The chances of coming into close contact with one of those individuals – for those able to practice social distancing – is slim. But clearly some people, depending on their jobs, are at higher risk than others. That is why it is critical that warehouses, factories, and truck depots follow the Center for Disease Control guidelines. The recklessness, for example, of several meat packing plants in the US is unforgivable. As is the fact that they have been designated a critical industry, sheltering management from the lawsuits they deserve to face.
Then, the article points out, “if we do become infected, the fact remains that for most people, coronavirus is a mild-to-moderate illness – only one in 20 people who shows symptoms is believed to need hospital treatment.”
The article goes on to point out that COVID mortality rates should be compared to statistics that show how probable it that a person of a certain age would die in the next 12 months. “What is remarkable about coronavirus is that if we are infected our chances of dying seems to mirror our chance of dying anyway over the next year, certainly once we pass the age of 20. For example, an average person aged 40 has around a one-in-1,000 risk of not making it to their next birthday and an almost identical risk of not surviving a coronavirus infection. That means your risk of dying is effectively doubled from what it was if you are infected.”
And that is the average risk. For those with underlying health issues, the risks are higher. If you are generally healthy, your risk of death is lower.
In the US, there is a debate about how fast to open a variety of businesses and start to get our economy back on track. Clearly there is a balancing act that needs to take place between society’s health risks and the risks associated with almost depression level unemployment. In my mind, the fulcrum of that balancing beam is our hospitals. If hospitals are beginning to become overwhelmed, tightening needs to occur. If the hospitals have the capacity, society must open, albeit with safety guidelines being followed.

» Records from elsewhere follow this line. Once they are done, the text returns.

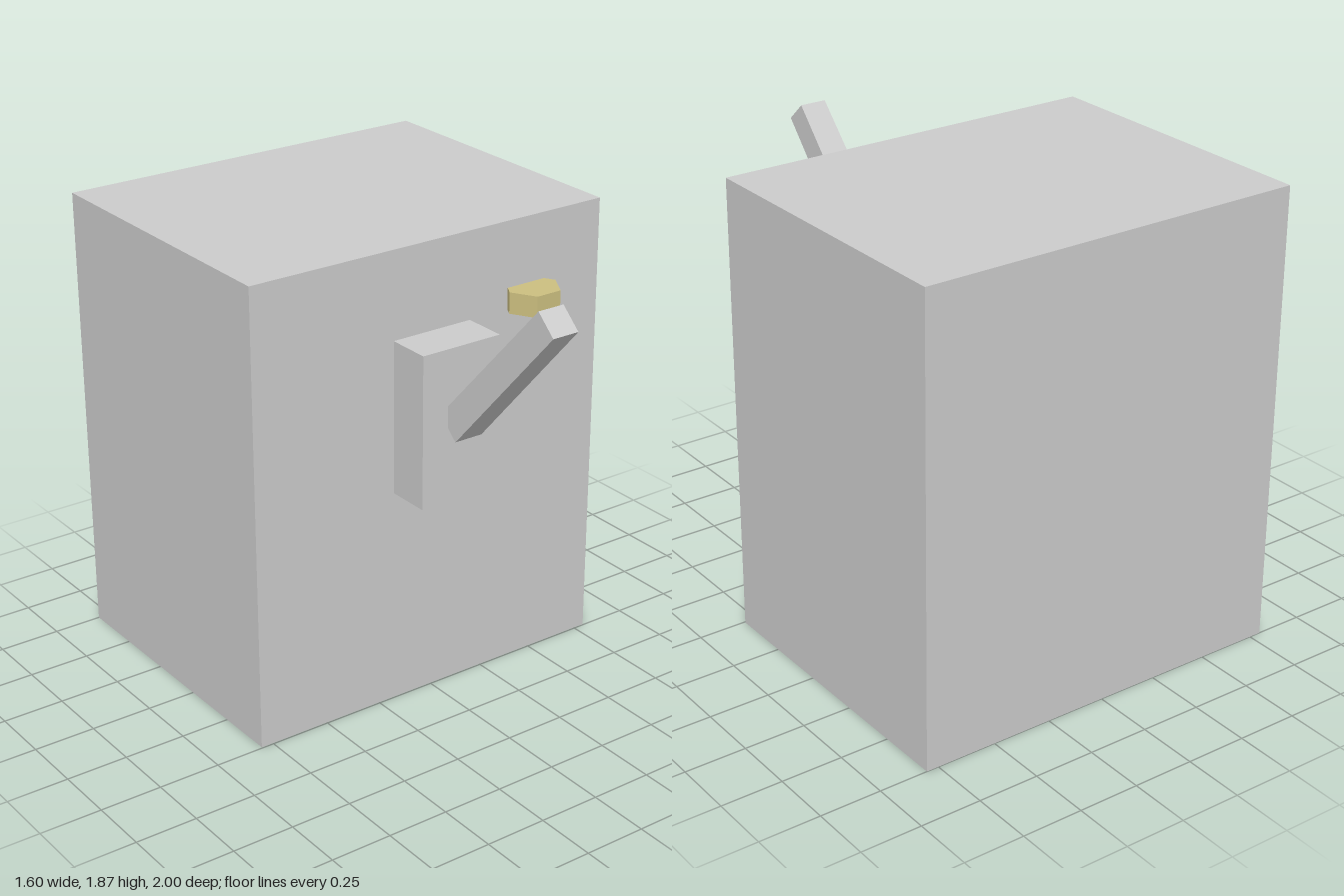
import * as THREE from 'three';

const grey = new THREE.MeshStandardMaterial({ color: 0xcccccc, flatShading: true, side: THREE.DoubleSide });
grey.name = 'light grey';
const gold = new THREE.MeshStandardMaterial({ color: 0xccbf80, flatShading: true });
gold.name = 'pale gold';

export function createModel() {
  const model = new THREE.Group();
  const add = (name, geometry, material, x, y, z) => {
    const mesh = new THREE.Mesh(geometry, material);
    mesh.name = name;
    mesh.position.set(x, y, z);
    model.add(mesh);
    return mesh;
  };

  // Hollow housing: a box without its bottom face
  const shell = new THREE.BoxGeometry(1.6, 1.87, 1.245);
  const index = Array.from(shell.index.array);
  index.splice(18, 6);
  shell.setIndex(index);
  shell.clearGroups();
  add('housing', shell, grey, 0, 0.935, -0.3775);

  // Raised plate that carries the lever
  add('leverPlate', new THREE.BoxGeometry(0.353, 0.62, 0.18), grey, -0.002, 1.205, 0.335);

  // Square lever, slightly tapered, leaning forwards from the plate
  const bottom = new THREE.Vector3(-0.002, 1.2, 0.426);
  const top = new THREE.Vector3(-0.002, 1.78, 0.957);
  const lean = top.clone().sub(bottom);
  const bar = new THREE.CylinderGeometry(0.056 * Math.SQRT2, 0.061 * Math.SQRT2, lean.length(), 4);
  bar.rotateY(Math.PI / 4);
  const mid = bottom.clone().add(top).multiplyScalar(0.5);
  const lever = add('lever', bar, grey, mid.x, mid.y, mid.z);
  lever.rotation.x = Math.atan2(lean.z, lean.y);

  // Six-sided knob, half sunk into the front wall
  const hex = new THREE.CylinderGeometry(0.112, 0.112, 0.086, 6);
  hex.rotateY(Math.PI / 6);
  add('hexKnob', hex, gold, 0.443, 1.559, 0.286);

  return model;
}
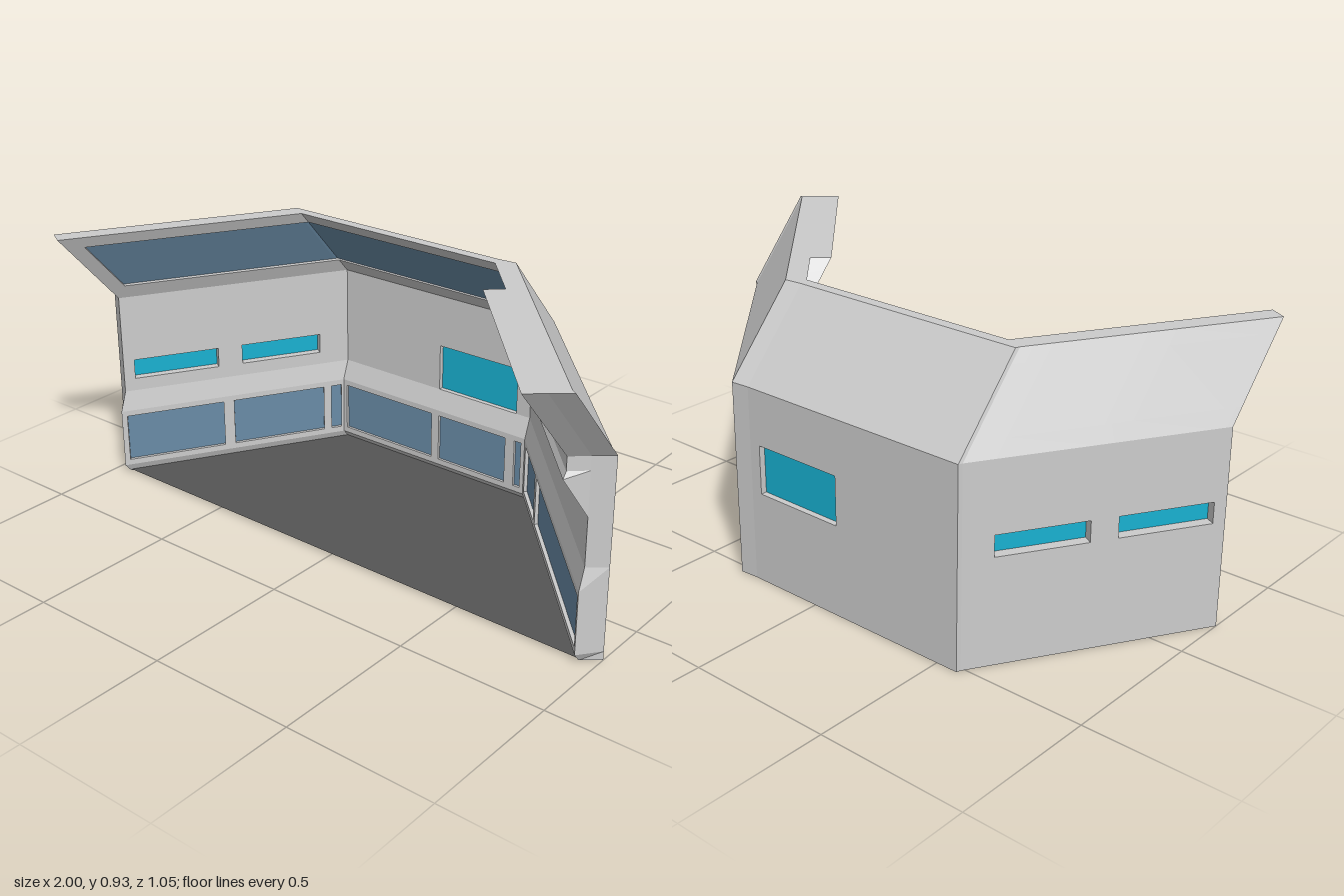
import * as THREE from 'three';

// Plan corners [x, z] of the three walls, inside and outside
const INNER = [[-0.945, 0.222], [-0.52, -0.487], [0.28, -0.487], [0.945, 0.235]];
const OUTER = [[-1, 0.19], [-0.575, -0.525], [0.33, -0.53], [1, 0.19]];

// Forward shift of the wall by height: [y, shift]
const INNER_SHIFT = [[0, 0], [0.03, 0.025], [0.24, 0.025], [0.31, 0], [0.66, 0], [0.93, 0.24]];
const OUTER_SHIFT = [[0, 0], [0.66, 0], [0.93, 0.24]];
// Overhead cabinet: bulge from the wall, and extra forward shift of its lip
const CABINET_BULGE = [[0.47, 0], [0.595, 0.068], [0.93, 0.068]];
const CABINET_SHIFT = [[0.47, 0], [0.595, 0.015], [0.615, 0], [0.66, 0], [0.93, 0.24]];

// Openings: [x0, x1, y0, y1, depth (0 inside .. 1 outside), part]
const panel = (x0, x1) => [x0, x1, 0.05, 0.22, 0.15, 'panel'];
const OPENINGS = [
  panel(-0.935, -0.755), panel(-0.735, -0.56), panel(-0.545, -0.525),
  panel(-0.505, -0.115), panel(-0.083, 0.2), panel(0.238, 0.265),
  panel(0.295, 0.43), panel(0.45, 0.935),
  [-0.915, 0.435, 0.71, 0.89, 0.3, 'panel'],
  [-0.925, -0.77, 0.355, 0.425, 0.45, 'glass'],
  [-0.725, -0.575, 0.355, 0.425, 0.45, 'glass'],
  [-0.1, 0.225, 0.31, 0.475, 0.45, 'glass'],
];
const CABINET_OPENINGS = [[0.48, 0.91, 0.71, 0.89, 0.2, 'panel']];

const lerp = THREE.MathUtils.lerp;

function along(table, y) {
  for (let i = 1; i < table.length; i++) {
    const [a, va] = table[i - 1], [b, vb] = table[i];
    if (y <= b) return lerp(va, vb, Math.max(0, (y - a) / (b - a)));
  }
  return table[table.length - 1][1];
}

// Wall run under x: inside point and unit outward normal
function planAt(x) {
  let i = 0;
  while (i < 2 && x > INNER[i + 1][0]) i++;
  const [ax, az] = INNER[i], [bx, bz] = INNER[i + 1];
  const len = Math.hypot(bx - ax, bz - az);
  const nx = (bz - az) / len, nz = -(bx - ax) / len;
  const thick = (OUTER[i][0] - ax) * nx + (OUTER[i][1] - az) * nz;
  return { z: lerp(az, bz, (x - ax) / (bx - ax)), nx, nz, thick };
}

function wallPoint(x, y, t) {
  const p = planAt(x);
  const corner = INNER.findIndex((c) => Math.abs(c[0] - x) < 1e-6);
  const [ox, oz] = corner >= 0 ? OUTER[corner] : [x + p.nx * p.thick, p.z + p.nz * p.thick];
  return [lerp(x, ox, t), y,
    lerp(p.z + along(INNER_SHIFT, y), oz + along(OUTER_SHIFT, y), t)];
}

function cabinetPoint(x, y, t) {
  const p = planAt(x);
  const b = -along(CABINET_BULGE, y) * (1 - t);
  const shift = lerp(along(CABINET_SHIFT, y), along(INNER_SHIFT, y), t);
  return [x + p.nx * b, y, p.z + p.nz * b + shift];
}

const sorted = (list) => [...new Set(list)].sort((a, b) => a - b);

// Grid of cells with recessed openings, stepped reveals and closed borders
function buildSurface(point, xs, ys, openings, base, parts) {
  const cellAt = (i, j) => {
    if (i < 0 || j < 0 || i >= xs.length - 1 || j >= ys.length - 1) return { depth: 1 };
    const x = (xs[i] + xs[i + 1]) / 2, y = (ys[j] + ys[j + 1]) / 2;
    const o = openings.find((q) => x > q[0] && x < q[1] && y > q[2] && y < q[3]);
    return o ? { depth: o[4], part: o[5] } : { depth: base, part: 'shell' };
  };
  const quad = (part, a, b, c, d) => parts[part].push(...a, ...b, ...c, ...a, ...c, ...d);
  for (let i = 0; i < xs.length; i++) {
    for (let j = 0; j < ys.length; j++) {
      const { depth: t, part } = cellAt(i, j);
      const x = xs[i], y = ys[j], x1 = xs[i + 1], y1 = ys[j + 1];
      if (part && !(base === 1 && part === 'glass')) {
        quad(part, point(x, y, t), point(x1, y, t), point(x1, y1, t), point(x, y1, t));
      }
      const l = cellAt(i - 1, j).depth, d = cellAt(i, j - 1).depth;
      if (y1 !== undefined && l !== t) {
        quad('shell', point(x, y, l), point(x, y, t), point(x, y1, t), point(x, y1, l));
      }
      if (x1 !== undefined && d !== t) {
        quad('shell', point(x, y, d), point(x1, y, d), point(x1, y, t), point(x, y, t));
      }
    }
  }
}

const COLORS = { shell: 0xcccccc, panel: 0x698ba6, glass: 0x18b1d1 };
const material = (color) => new THREE.MeshStandardMaterial(
  { color, flatShading: true, side: THREE.DoubleSide });

function addMeshes(group, parts, names) {
  for (const key in parts) {
    if (!parts[key].length) continue;
    const geo = new THREE.BufferGeometry();
    geo.setAttribute('position', new THREE.Float32BufferAttribute(parts[key], 3));
    geo.computeVertexNormals();
    const mesh = new THREE.Mesh(geo, material(COLORS[key]));
    mesh.name = names[key];
    group.add(mesh);
  }
}

export function createModel() {
  const model = new THREE.Group();
  model.name = 'angledRoom';

  // Three joined walls: inside face with rims, then outside face
  const walls = { shell: [], panel: [], glass: [] };
  const xs = sorted([...INNER.map((c) => c[0]), ...OPENINGS.flatMap((o) => [o[0], o[1]])]);
  const ys = sorted([...INNER_SHIFT.map((s) => s[0]), ...OPENINGS.flatMap((o) => [o[2], o[3]])]);
  buildSurface(wallPoint, xs, ys, OPENINGS, 0, walls);
  buildSurface(wallPoint, xs, ys, OPENINGS.filter((o) => o[5] === 'glass'), 1, walls);
  addMeshes(model, walls, { shell: 'walls', panel: 'wallPanels', glass: 'windows' });

  // Overhead cabinet on the left wall
  const cabinet = { shell: [], panel: [], glass: [] };
  buildSurface(cabinetPoint, [0.435, 0.48, 0.91, 0.945],
    [0.47, 0.595, 0.615, 0.66, 0.71, 0.89, 0.93], CABINET_OPENINGS, 0, cabinet);
  addMeshes(model, cabinet, { shell: 'overheadCabinet', panel: 'cabinetPanel' });

  // Floor between the walls
  const outline = new THREE.Shape(INNER.map(([x, z]) => new THREE.Vector2(x, z)));
  const floor = new THREE.Mesh(
    new THREE.ShapeGeometry(outline).rotateX(Math.PI / 2).translate(0, 0.006, 0),
    material(0x555555));
  floor.name = 'floor';
  model.add(floor);
  return model;
}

Theory of constraints, a critical supply chain operating philosophy, becomes the governing logic for making effective trade offs.